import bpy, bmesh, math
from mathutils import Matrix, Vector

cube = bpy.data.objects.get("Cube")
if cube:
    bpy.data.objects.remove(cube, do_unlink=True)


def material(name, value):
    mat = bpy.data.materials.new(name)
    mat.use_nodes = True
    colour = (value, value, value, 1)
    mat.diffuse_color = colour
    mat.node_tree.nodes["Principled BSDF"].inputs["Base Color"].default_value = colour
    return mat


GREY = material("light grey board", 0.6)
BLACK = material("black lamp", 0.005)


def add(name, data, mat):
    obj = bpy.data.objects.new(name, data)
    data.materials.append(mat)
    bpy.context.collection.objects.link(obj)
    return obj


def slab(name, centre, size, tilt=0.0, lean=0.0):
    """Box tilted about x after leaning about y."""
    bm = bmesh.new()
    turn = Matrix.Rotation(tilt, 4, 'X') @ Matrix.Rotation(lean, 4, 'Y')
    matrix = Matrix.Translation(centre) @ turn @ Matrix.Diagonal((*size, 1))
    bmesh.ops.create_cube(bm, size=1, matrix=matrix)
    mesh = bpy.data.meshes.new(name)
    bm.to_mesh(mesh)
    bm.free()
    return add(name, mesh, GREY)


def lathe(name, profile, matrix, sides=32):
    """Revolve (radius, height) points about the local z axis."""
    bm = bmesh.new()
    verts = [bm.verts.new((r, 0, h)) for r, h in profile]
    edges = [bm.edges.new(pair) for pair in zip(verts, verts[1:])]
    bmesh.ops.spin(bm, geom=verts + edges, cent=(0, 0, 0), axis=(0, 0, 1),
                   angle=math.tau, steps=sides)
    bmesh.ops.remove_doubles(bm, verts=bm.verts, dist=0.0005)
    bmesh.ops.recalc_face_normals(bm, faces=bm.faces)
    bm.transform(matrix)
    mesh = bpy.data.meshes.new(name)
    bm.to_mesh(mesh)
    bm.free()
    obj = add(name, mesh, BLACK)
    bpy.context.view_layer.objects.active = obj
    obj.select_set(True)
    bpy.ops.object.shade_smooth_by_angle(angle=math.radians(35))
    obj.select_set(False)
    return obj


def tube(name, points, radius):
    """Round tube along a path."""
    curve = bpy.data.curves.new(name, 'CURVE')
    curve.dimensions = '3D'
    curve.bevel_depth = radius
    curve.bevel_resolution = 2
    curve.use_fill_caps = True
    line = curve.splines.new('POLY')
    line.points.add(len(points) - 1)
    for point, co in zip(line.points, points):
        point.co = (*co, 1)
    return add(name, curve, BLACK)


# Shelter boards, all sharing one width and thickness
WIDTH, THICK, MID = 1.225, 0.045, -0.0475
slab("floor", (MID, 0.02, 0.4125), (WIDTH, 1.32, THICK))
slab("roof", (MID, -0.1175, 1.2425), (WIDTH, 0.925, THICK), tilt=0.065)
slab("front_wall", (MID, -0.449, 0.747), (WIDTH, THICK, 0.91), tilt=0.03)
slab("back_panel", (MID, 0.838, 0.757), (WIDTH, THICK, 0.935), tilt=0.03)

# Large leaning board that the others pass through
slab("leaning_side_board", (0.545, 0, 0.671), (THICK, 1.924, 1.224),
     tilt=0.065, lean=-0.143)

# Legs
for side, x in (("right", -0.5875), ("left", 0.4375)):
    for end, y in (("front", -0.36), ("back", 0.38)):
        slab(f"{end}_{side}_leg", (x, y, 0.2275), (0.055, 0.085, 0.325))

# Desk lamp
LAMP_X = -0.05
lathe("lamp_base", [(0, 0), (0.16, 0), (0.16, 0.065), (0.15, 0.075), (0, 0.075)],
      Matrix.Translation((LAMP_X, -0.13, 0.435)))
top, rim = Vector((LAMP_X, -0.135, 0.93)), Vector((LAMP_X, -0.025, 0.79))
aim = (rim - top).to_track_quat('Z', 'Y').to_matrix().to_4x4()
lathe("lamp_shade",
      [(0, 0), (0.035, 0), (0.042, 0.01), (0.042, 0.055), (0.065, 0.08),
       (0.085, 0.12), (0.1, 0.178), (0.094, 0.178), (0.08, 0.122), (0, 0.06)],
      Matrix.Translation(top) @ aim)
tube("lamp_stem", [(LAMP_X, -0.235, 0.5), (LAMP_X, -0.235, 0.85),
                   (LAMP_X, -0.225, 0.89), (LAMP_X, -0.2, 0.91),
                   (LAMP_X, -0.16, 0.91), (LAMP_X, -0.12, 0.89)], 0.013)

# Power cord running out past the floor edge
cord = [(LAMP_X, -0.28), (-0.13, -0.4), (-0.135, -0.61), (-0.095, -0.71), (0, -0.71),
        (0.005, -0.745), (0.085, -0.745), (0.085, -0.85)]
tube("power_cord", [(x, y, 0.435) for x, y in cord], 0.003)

______________________________

§ What is required:
Please go through the data and copy each line containing the word "slab".

§ Task solution:
def slab(name, centre, size, tilt=0.0, lean=0.0):
slab("floor", (MID, 0.02, 0.4125), (WIDTH, 1.32, THICK))
slab("roof", (MID, -0.1175, 1.2425), (WIDTH, 0.925, THICK), tilt=0.065)
slab("front_wall", (MID, -0.449, 0.747), (WIDTH, THICK, 0.91), tilt=0.03)
slab("back_panel", (MID, 0.838, 0.757), (WIDTH, THICK, 0.935), tilt=0.03)
slab("leaning_side_board", (0.545, 0, 0.671), (THICK, 1.924, 1.224),
        slab(f"{end}_{side}_leg", (x, y, 0.2275), (0.055, 0.085, 0.325))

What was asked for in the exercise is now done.